Egypt’s military said in a statement on state television that it had carried out an air strike against Islamic State (IS) targets in Libya at dawn on Monday, a day after the group released a video appearing to show the beheading of 21 Egyptians there.
The attack focused on Islamic State camps, training sites and weapons storage areas across Egypt’s border in Libya, where the militants have thrived amid chaos
“Your armed forces on Monday carried out focused air strikes in Libya against Daesh camps, places of gathering and training, and weapons depots,” the military said in a statement, using the Arabic acronym for IS.
State television showed footage of Egyptian fighter jets it said were taking off to conduct the strikes.
The Islamic State militant group released a video on Sunday purporting to show the beheading of a group of Egyptian Christians who had been kidnapped in Libya. Egypt’s Coptic Church confirmed that the 21 workers were dead. In the video, militants in black marched the captives, dressed in orange jump suits, to a beach the group said was near Tripoli. They were forced down onto their knees, then beheaded.
The video appeared on the Twitter feed of a website that supports Islamic State, which has seized parts of Iraq and Syria and has also beheaded Western hostages. A caption on the five-minute video read: “The people of the cross, followers of the hostile Egyptian church.” Before the killings, one of the militants stood with a knife in his hand and said: “Safety for you crusaders is something you can only wish for.”
Sunday’s video prompted President Abdel Fattah al-Sisi to call for seven-days of mourning and an urgent meeting of Egypt’s top military commanders, state television reported.
The Coptic Church said it was confident the Cairo government would seek justice. Al Azhar, the centre of Islamic learning in Egypt, said no religion would accept such “barbaric” acts.
The families of the kidnapped workers had urged Cairo to help secure their release. In the southerly Minya Governorate, relatives screamed and fainted upon hearing news of the deaths.
Sisi has repeatedly expressed concerns about militants based in Libya who are seeking to topple his government. Those militants have made contact with Sinai Province, a group operating from Egypt’s Sinai Peninsula that has changed its name from Ansar Beyt al-Maqdis and pledged allegiance to Islamic State.
The group has killed hundreds of Egyptian soldiers and police since the army toppled Islamist president Mohamed Mursi in 2013 after mass protests against his rule.
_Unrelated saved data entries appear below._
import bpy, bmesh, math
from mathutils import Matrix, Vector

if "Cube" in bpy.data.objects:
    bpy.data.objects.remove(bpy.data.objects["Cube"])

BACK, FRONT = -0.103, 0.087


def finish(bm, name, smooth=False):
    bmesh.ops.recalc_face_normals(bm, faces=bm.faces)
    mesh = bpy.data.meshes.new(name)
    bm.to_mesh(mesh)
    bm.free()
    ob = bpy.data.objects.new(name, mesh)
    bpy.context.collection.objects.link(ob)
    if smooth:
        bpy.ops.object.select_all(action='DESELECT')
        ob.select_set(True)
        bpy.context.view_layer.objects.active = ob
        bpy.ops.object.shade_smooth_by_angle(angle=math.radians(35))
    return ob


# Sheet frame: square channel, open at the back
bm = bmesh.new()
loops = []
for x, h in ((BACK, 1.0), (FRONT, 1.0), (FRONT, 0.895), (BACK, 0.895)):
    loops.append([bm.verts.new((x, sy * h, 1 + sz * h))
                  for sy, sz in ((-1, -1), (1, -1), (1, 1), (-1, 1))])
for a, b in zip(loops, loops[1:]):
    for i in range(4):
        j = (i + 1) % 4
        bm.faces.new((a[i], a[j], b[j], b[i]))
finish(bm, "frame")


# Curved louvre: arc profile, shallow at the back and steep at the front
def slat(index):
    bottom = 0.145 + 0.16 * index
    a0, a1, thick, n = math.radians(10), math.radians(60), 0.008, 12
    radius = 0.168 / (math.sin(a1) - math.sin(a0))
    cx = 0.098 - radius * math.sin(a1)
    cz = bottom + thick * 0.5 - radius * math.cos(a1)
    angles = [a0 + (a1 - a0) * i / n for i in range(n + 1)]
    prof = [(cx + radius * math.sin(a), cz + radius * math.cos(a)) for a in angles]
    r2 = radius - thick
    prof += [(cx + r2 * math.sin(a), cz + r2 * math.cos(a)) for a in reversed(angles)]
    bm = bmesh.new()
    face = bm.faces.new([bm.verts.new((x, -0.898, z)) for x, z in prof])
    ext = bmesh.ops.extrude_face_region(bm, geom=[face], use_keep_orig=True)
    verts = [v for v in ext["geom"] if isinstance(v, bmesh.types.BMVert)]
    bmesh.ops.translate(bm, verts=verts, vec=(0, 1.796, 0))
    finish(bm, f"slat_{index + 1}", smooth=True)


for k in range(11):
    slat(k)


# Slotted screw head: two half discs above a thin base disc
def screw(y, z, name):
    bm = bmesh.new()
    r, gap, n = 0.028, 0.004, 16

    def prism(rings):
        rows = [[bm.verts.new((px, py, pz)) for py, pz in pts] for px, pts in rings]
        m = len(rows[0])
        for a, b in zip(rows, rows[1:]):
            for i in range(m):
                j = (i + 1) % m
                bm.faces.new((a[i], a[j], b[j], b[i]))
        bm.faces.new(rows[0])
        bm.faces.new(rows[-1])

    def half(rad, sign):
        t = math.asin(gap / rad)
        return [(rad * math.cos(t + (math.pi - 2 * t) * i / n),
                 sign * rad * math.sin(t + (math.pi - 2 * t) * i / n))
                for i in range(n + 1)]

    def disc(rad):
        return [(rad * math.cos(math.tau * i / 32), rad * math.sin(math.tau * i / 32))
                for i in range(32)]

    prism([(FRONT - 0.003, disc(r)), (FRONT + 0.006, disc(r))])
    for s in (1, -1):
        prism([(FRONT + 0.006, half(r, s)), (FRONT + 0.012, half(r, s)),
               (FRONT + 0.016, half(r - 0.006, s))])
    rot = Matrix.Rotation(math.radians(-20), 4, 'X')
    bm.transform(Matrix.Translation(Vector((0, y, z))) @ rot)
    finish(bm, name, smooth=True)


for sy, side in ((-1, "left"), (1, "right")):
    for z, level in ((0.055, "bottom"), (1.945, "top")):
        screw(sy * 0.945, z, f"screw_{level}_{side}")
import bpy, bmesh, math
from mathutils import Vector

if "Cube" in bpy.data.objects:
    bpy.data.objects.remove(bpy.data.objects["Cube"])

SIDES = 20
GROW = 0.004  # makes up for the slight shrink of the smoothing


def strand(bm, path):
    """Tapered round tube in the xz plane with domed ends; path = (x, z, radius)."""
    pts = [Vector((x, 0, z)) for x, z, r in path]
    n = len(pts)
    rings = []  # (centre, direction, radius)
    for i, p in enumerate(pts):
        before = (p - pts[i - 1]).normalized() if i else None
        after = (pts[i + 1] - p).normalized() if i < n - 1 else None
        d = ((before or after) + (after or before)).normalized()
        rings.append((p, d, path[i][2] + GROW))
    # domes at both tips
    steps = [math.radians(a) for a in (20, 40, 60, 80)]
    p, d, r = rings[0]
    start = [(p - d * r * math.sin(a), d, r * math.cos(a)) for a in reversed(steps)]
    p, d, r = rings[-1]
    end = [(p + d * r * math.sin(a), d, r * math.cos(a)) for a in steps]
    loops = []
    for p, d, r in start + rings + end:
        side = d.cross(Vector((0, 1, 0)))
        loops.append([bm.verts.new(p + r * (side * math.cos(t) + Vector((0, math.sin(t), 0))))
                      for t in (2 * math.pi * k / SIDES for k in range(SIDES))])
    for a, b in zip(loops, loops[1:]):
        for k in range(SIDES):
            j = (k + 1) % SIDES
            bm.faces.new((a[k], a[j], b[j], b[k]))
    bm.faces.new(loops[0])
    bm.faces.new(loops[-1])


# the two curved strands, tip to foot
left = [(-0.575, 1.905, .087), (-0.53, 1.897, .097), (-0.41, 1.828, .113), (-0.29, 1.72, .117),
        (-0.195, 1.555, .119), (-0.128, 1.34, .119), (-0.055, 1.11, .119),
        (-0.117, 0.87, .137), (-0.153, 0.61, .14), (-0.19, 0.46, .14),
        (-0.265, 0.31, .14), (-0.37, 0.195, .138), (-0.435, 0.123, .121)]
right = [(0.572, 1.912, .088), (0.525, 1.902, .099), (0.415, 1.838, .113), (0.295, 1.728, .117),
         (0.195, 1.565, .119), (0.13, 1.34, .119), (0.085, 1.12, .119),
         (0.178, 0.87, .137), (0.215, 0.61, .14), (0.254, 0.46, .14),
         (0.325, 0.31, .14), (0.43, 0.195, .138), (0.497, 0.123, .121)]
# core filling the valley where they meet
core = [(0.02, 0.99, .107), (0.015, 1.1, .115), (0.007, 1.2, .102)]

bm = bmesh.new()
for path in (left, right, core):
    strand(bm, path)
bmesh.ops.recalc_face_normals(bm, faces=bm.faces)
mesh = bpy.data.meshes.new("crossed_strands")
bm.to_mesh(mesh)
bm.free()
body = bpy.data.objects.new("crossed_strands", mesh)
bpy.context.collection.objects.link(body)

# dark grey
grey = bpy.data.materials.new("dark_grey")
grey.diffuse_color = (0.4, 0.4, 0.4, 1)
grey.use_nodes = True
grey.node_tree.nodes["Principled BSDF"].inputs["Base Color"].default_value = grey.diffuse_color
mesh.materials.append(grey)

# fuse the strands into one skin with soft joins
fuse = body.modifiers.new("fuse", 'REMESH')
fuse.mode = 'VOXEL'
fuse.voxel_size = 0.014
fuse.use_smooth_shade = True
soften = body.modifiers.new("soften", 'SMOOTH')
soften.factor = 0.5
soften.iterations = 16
With Libya caught in a chaotic power struggle between two rival factions operating their own governments, Western officials fear militants are taking advantage of the turmoil to strengthen their presence. A number of militant groups have been active since the fall of Muammar Gaddafi in 2011 left Libya without a strong central government. A few have declared ties to the radical Islamic State and claimed high-profile attacks over recent weeks in what appears to be an intensifying campaign.
Last month, Islamic State claimed responsibility when at least two gunmen stormed into the five-star Corinthia Hotel in Tripoli, killing nine people, including an American security contractor and a Frenchman.
Fears that the crisis in neighbouring Libya could spill across the border have prompted Egypt to upgrade its military hardware. French President Francois Hollande has said Egypt will order 24 Rafale fighter jets, a naval frigate and related military equipment in a deal to be signed in Cairo on Monday worth more than 5 billion euros ($5.7 billion)